South Africa’s biggest metalworkers union has launched an indefinite strike, seeking pay rises and threatening to block supplies of parts to make new cars and accessories, according to industry and union officials.
With approximately 155,000 members organised in the sector, the National Union of Metalworkers of South Africa (NUMSA) on Tuesday called for a total shutdown of the engineering industry after wage talks with employer bodies reached a deadlock and arbitration failed.
“We are left with no choice but to strike and to withhold our labour indefinitely until the bosses give into our just demands,” NUMSA said in a statement.
The union organised marches and rallies across the country on Tuesday, with thousands attending a march in downtown Johannesburg where protesters wearing NUMSA’s trademark red colours held up placards including, “An injury to one is an injury to all.”
NUMSA had sought an 8 percent across-the-board wage rise in the first year of a pay deal, and an increase equal to the rate of inflation plus 2 percent for the following two years.

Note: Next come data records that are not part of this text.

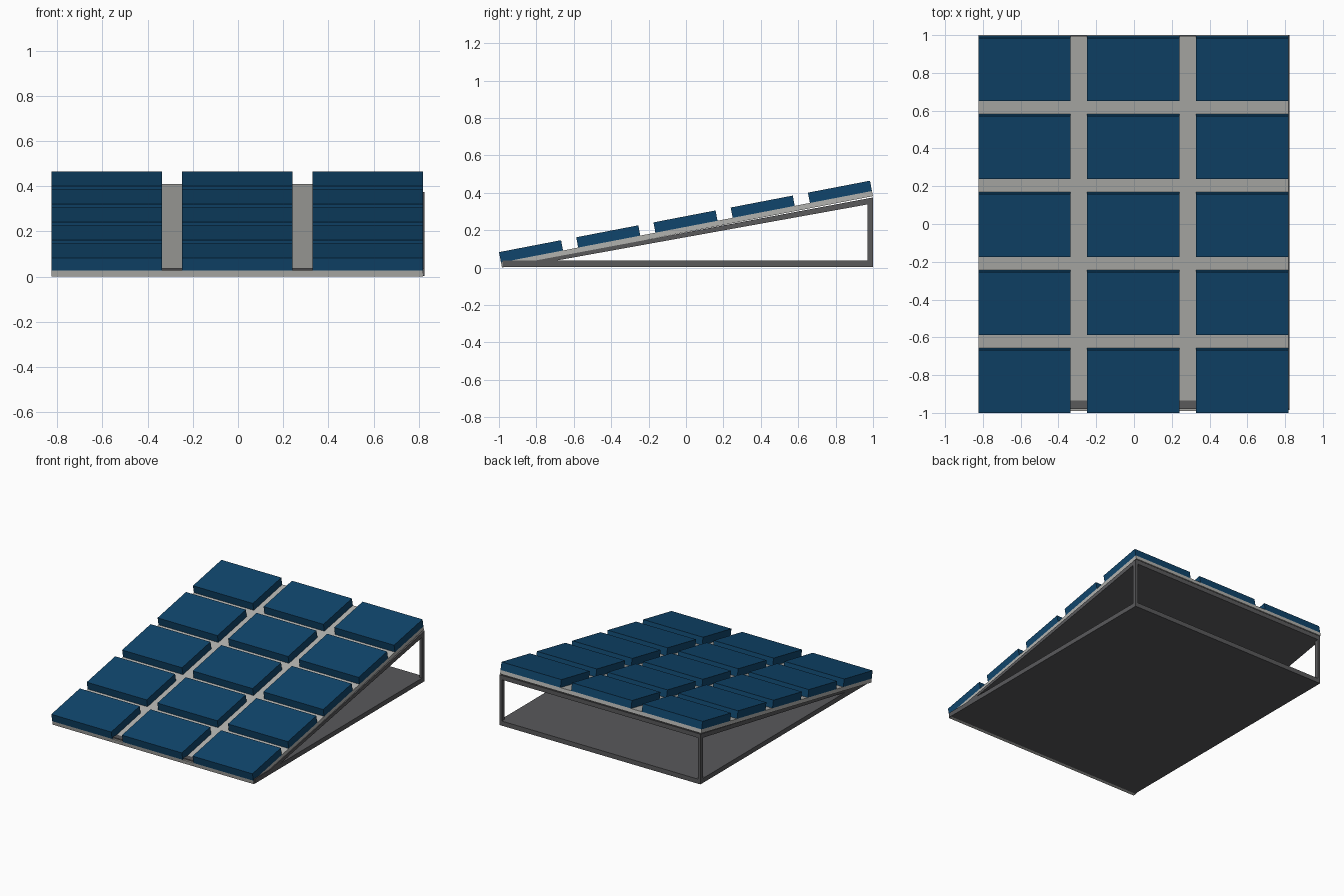
import bpy, bmesh, math
from mathutils import Matrix

if "Cube" in bpy.data.objects:
    bpy.data.objects.remove(bpy.data.objects["Cube"])


def material(name, rgb):
    m = bpy.data.materials.new(name)
    m.diffuse_color = (*rgb, 1)
    m.use_nodes = True
    m.node_tree.nodes["Principled BSDF"].inputs["Base Color"].default_value = m.diffuse_color
    return m


BLUE = material("cell_blue", (0.005, 0.06, 0.15))
DARK = material("frame_grey", (0.1, 0.1, 0.105))
PALE = material("backing_grey", (0.45, 0.45, 0.43))


def prism(name, profile, x0, x1, mat):
    """Extrude a (y, z) profile along x."""
    bm = bmesh.new()
    face = bm.faces.new([bm.verts.new((x0, y, z)) for y, z in profile])
    ext = bmesh.ops.extrude_face_region(bm, geom=[face])
    moved = [v for v in ext["geom"] if isinstance(v, bmesh.types.BMVert)]
    bmesh.ops.translate(bm, verts=moved, vec=(x1 - x0, 0, 0))
    bmesh.ops.recalc_face_normals(bm, faces=bm.faces)
    me = bpy.data.meshes.new(name)
    bm.to_mesh(me)
    bm.free()
    me.materials.append(mat)
    ob = bpy.data.objects.new(name, me)
    bpy.context.collection.objects.link(ob)
    return ob


def rect(a, b, c, d):
    return [(a, c), (b, c), (b, d), (a, d)]


# Wedge stand: base plate, sloped plate and two rear posts
FX0, FX1 = -0.818, 0.824
prism("base_plate", rect(-0.98, 1, 0.004, 0.038), FX0, FX1, DARK)
prism("sloped_plate", [(-0.985, 0.004), (-0.88, 0.004), (1, 0.343), (1, 0.375)],
      FX0, FX1, DARK)
for side, x in (("left", FX0), ("right", FX1 - 0.02)):
    prism(f"rear_post_{side}", rect(0.97, 1, 0.036, 0.345), x, x + 0.02, DARK)

# Tilted backing sheet
LENGTH, SHEET, CELL = 2.02, 0.028, 0.056
TILT = Matrix.Translation((0, -0.984, 0)) @ Matrix.Rotation(math.radians(10.9), 4, 'X')
PX0, PX1 = -0.824, 0.818
prism("backing_sheet", rect(0, LENGTH, 0, SHEET), PX0, PX1, PALE).matrix_world = TILT

# Grid of raised cells, 3 across and 5 up the slope
W, D = 0.489, 0.338
for i in range(3):
    for j in range(5):
        x = PX0 + i * (PX1 - PX0 - W) / 2
        y = j * (LENGTH - D) / 4
        cell = prism(f"cell_{j + 1}_{i + 1}", rect(y, y + D, SHEET, SHEET + CELL),
                     x, x + W, BLUE)
        cell.matrix_world = TILT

Annual inflation is currently about 5 percent.
Industry body Steel and Engineering Industries Federation of Southern Africa had offered 4.4 percent for 2021, inflation plus 0.5 percent in 2022 and inflation plus 1 percent in the third year.
Lucio Trentini, chief executive at the federation which represents more than 1,000 firms, from small family-owned businesses with less than 20 employees to large listed companies, said a poll among members on Tuesday showed a worker absenteeism rate of around 26 percent.

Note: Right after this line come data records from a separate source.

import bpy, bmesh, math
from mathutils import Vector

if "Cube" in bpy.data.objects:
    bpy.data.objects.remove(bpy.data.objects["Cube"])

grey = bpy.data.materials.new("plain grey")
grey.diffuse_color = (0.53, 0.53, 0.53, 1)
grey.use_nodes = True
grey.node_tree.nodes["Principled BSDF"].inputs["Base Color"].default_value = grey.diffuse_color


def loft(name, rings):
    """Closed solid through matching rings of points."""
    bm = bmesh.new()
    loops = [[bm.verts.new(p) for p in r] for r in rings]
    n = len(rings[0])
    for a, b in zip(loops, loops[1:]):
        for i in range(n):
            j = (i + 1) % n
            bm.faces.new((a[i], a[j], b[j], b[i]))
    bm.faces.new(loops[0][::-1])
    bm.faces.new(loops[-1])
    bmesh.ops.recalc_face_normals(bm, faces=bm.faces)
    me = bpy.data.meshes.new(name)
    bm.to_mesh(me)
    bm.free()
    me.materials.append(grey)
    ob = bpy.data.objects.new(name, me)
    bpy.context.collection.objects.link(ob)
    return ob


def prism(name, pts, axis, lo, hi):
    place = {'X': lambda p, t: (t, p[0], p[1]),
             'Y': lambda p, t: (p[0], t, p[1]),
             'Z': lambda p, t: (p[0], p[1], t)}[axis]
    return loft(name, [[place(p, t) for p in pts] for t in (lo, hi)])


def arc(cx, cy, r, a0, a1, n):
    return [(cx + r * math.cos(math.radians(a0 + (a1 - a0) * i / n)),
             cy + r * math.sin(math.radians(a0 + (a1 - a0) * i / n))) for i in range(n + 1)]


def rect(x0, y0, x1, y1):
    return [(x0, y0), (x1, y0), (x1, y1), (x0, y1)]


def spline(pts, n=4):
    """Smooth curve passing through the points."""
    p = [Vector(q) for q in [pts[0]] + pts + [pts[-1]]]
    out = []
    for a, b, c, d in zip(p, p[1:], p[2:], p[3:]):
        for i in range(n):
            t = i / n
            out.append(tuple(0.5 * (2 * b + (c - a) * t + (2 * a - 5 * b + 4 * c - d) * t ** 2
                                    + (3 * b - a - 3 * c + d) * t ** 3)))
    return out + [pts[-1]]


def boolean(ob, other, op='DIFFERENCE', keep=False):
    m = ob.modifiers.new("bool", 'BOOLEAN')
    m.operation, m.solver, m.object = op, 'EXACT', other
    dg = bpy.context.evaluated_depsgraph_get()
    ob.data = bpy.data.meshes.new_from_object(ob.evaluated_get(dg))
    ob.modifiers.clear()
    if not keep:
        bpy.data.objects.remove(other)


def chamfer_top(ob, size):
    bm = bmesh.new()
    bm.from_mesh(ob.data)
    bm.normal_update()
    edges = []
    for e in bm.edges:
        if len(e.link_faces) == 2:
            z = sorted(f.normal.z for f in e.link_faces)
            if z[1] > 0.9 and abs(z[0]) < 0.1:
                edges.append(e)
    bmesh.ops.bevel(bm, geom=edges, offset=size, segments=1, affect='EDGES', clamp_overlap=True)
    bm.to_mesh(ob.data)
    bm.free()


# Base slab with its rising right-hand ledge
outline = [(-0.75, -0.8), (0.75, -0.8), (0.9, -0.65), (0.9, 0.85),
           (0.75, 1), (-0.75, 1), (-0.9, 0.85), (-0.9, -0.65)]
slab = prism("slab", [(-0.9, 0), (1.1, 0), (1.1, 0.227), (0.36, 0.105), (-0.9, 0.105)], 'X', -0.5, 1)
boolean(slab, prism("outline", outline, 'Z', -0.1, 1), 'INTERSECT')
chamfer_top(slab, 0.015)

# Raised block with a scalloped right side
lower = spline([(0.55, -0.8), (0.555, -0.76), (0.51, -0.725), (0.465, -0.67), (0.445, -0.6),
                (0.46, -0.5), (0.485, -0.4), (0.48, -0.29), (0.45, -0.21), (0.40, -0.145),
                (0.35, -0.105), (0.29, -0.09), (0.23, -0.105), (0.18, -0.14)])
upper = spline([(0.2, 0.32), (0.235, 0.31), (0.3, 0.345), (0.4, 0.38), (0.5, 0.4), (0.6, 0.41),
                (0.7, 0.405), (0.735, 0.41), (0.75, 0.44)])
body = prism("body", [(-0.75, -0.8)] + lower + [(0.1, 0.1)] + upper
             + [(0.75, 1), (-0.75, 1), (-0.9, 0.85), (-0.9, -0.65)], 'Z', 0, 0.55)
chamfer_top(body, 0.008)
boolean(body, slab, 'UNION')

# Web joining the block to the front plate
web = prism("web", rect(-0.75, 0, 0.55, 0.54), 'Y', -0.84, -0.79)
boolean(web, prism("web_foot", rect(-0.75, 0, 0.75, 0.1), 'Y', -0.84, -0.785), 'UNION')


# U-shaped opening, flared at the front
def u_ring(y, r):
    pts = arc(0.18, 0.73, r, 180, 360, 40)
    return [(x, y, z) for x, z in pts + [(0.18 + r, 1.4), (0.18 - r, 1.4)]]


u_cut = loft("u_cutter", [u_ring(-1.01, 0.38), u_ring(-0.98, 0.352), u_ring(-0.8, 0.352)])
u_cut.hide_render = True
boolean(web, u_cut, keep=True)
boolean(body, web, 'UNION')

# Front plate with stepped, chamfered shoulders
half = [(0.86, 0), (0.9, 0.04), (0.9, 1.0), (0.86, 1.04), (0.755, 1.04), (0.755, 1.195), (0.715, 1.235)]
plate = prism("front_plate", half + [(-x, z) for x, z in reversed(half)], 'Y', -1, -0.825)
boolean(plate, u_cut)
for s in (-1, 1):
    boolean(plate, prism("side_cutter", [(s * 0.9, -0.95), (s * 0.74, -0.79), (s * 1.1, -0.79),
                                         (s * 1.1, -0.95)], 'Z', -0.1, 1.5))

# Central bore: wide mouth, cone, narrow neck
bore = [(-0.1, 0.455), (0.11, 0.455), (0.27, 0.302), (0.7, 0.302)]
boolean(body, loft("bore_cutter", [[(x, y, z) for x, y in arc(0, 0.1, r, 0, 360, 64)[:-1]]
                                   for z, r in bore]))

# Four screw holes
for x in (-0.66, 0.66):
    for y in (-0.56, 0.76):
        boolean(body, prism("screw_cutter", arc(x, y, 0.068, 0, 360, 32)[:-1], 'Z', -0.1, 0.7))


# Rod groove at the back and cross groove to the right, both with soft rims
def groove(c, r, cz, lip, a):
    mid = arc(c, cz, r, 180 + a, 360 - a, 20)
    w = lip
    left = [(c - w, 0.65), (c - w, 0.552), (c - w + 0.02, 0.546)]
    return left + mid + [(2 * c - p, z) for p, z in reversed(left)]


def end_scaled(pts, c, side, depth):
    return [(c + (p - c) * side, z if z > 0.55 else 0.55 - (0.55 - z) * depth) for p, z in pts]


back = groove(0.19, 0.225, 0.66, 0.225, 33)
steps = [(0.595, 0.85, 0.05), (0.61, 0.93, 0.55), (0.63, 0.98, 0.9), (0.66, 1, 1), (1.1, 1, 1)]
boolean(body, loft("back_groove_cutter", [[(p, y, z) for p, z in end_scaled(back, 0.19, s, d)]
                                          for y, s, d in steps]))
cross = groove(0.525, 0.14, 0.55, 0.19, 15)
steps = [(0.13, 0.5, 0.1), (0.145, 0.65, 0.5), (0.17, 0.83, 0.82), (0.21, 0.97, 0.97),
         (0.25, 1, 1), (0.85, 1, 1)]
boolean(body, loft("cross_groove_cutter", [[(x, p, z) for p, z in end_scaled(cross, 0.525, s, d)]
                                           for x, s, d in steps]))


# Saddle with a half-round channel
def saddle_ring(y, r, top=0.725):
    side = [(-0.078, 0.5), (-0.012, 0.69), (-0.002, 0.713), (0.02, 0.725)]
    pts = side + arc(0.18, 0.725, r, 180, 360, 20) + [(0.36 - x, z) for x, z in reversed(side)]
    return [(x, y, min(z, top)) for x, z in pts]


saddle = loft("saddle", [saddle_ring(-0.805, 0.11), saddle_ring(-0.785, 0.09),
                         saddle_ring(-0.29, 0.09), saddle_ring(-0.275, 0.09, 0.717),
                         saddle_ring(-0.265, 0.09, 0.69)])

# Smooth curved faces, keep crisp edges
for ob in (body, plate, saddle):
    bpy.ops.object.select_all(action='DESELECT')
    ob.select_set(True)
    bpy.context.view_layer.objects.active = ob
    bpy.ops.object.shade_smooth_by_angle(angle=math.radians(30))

“And I fear … that this number will grow as the strike continues through the week,” he told the Reuters news agency.
Economy hit by COVID

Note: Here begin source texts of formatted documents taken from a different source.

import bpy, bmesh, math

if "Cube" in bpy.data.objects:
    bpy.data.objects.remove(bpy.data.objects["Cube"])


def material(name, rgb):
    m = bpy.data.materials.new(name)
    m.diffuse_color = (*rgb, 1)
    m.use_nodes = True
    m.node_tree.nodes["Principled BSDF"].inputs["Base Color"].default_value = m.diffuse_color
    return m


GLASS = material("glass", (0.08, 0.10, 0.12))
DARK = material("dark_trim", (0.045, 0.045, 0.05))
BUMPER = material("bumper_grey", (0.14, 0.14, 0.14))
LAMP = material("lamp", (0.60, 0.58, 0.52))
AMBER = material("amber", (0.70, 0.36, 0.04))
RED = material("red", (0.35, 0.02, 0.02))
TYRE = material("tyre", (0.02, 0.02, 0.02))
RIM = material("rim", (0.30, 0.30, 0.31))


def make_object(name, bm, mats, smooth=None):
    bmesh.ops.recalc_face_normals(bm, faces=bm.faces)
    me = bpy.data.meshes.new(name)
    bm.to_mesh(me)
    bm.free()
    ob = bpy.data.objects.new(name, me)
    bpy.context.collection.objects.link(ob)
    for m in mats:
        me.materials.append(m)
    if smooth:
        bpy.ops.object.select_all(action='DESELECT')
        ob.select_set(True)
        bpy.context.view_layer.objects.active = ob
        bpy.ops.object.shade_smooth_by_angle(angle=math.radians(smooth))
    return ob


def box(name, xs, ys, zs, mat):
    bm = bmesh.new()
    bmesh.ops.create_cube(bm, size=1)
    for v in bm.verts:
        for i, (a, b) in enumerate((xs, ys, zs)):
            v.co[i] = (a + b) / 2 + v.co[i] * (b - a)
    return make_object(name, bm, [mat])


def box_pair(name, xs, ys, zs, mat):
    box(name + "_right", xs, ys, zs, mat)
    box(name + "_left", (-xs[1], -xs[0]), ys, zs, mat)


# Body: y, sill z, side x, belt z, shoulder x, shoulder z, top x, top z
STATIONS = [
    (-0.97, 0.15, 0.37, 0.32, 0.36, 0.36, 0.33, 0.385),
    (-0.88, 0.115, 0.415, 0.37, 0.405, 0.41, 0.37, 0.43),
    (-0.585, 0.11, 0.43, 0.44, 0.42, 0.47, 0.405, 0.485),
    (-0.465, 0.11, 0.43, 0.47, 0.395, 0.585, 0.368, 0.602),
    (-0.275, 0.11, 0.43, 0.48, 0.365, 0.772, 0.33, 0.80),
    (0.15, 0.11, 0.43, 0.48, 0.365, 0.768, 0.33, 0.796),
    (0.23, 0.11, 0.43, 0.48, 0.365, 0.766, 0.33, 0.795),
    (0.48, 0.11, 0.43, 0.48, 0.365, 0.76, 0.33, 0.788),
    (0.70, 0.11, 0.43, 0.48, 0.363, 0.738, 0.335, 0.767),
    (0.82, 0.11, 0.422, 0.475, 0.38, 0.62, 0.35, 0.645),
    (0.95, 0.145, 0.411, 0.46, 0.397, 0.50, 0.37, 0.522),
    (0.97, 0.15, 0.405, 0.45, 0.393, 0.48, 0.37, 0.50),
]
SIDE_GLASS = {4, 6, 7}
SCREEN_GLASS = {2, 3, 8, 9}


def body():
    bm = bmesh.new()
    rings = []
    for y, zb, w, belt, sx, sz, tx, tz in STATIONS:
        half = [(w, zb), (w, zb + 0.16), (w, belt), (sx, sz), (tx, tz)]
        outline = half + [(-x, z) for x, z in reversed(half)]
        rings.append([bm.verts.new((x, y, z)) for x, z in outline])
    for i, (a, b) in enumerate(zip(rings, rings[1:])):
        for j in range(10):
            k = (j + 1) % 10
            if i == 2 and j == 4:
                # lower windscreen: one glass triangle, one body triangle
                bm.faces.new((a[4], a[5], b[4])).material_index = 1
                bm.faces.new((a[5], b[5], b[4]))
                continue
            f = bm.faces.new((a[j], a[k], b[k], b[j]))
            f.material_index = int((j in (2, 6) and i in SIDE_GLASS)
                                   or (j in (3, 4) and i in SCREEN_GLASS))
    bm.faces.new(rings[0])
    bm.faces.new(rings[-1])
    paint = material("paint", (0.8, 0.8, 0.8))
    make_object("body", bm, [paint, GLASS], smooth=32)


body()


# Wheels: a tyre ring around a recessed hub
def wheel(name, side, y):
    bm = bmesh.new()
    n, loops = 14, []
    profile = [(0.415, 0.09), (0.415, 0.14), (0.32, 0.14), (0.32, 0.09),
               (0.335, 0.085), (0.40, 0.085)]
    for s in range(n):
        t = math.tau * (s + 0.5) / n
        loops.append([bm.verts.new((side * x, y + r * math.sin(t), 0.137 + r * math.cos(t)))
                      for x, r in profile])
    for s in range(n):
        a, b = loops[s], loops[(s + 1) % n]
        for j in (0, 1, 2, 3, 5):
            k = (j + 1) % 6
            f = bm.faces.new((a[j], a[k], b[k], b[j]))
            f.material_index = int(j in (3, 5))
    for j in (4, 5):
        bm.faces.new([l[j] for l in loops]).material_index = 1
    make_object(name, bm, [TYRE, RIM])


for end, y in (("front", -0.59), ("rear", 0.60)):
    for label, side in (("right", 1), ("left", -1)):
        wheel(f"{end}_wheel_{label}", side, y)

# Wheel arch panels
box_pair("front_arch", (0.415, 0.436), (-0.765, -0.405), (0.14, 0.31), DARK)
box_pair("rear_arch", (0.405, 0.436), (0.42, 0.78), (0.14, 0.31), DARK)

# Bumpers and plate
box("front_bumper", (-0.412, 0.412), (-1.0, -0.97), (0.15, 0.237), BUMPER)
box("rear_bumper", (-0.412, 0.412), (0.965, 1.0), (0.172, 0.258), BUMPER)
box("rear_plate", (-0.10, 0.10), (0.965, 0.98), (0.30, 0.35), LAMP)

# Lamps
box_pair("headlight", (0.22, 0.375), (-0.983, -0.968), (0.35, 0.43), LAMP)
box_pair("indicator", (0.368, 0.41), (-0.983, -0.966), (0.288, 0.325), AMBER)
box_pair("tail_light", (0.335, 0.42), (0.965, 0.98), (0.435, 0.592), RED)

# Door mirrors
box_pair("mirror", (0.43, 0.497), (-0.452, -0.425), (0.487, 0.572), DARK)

Trentini said they were in contact with NUMSA to try and reach a “mutually acceptable” compromise and prevent a repeat of a damaging four-week strike in 2014 that cost the economy an estimated 6 billion rand ($398m) in lost output.
Smaller union, UASA, said it was balloting members to determine if they also supported strike action, with a final decision expected on Friday.
South Africa’s economy, including its export-focused car sector, was hit hard by the COVID-19 pandemic, making employers reluctant to give in to union demands for above-inflation salary rises.
Car sales fell by roughly 30 percent last year for both the domestic and export market, hitting major brands such as Ford, BMW and Nissan which all have local plants.
“We urge parties to speedily resolve the impasse and prevent long-term damage and possible line stoppages to vehicles being assembled in SA and abroad,” Renai Moothilal, executive director at the National Association of Automotive Component and Allied Manufacturers, told Reuters.
Mark Roberts, a lead convener at the Retail Motor Industry Association, said if NUMSA’s strike lasted more than a week, supplies could be affected.
Separately, the country’s largest trade union federation called on its members to stay away from work on Thursday.
COSATU, which is aligned with the governing African National Congress party but is sometimes critical of its policies, accuses the government of economic mismanagement during the coronavirus crisis.
It wants to pressure policymakers to adopt a looser fiscal stance at next month’s mid-term budget.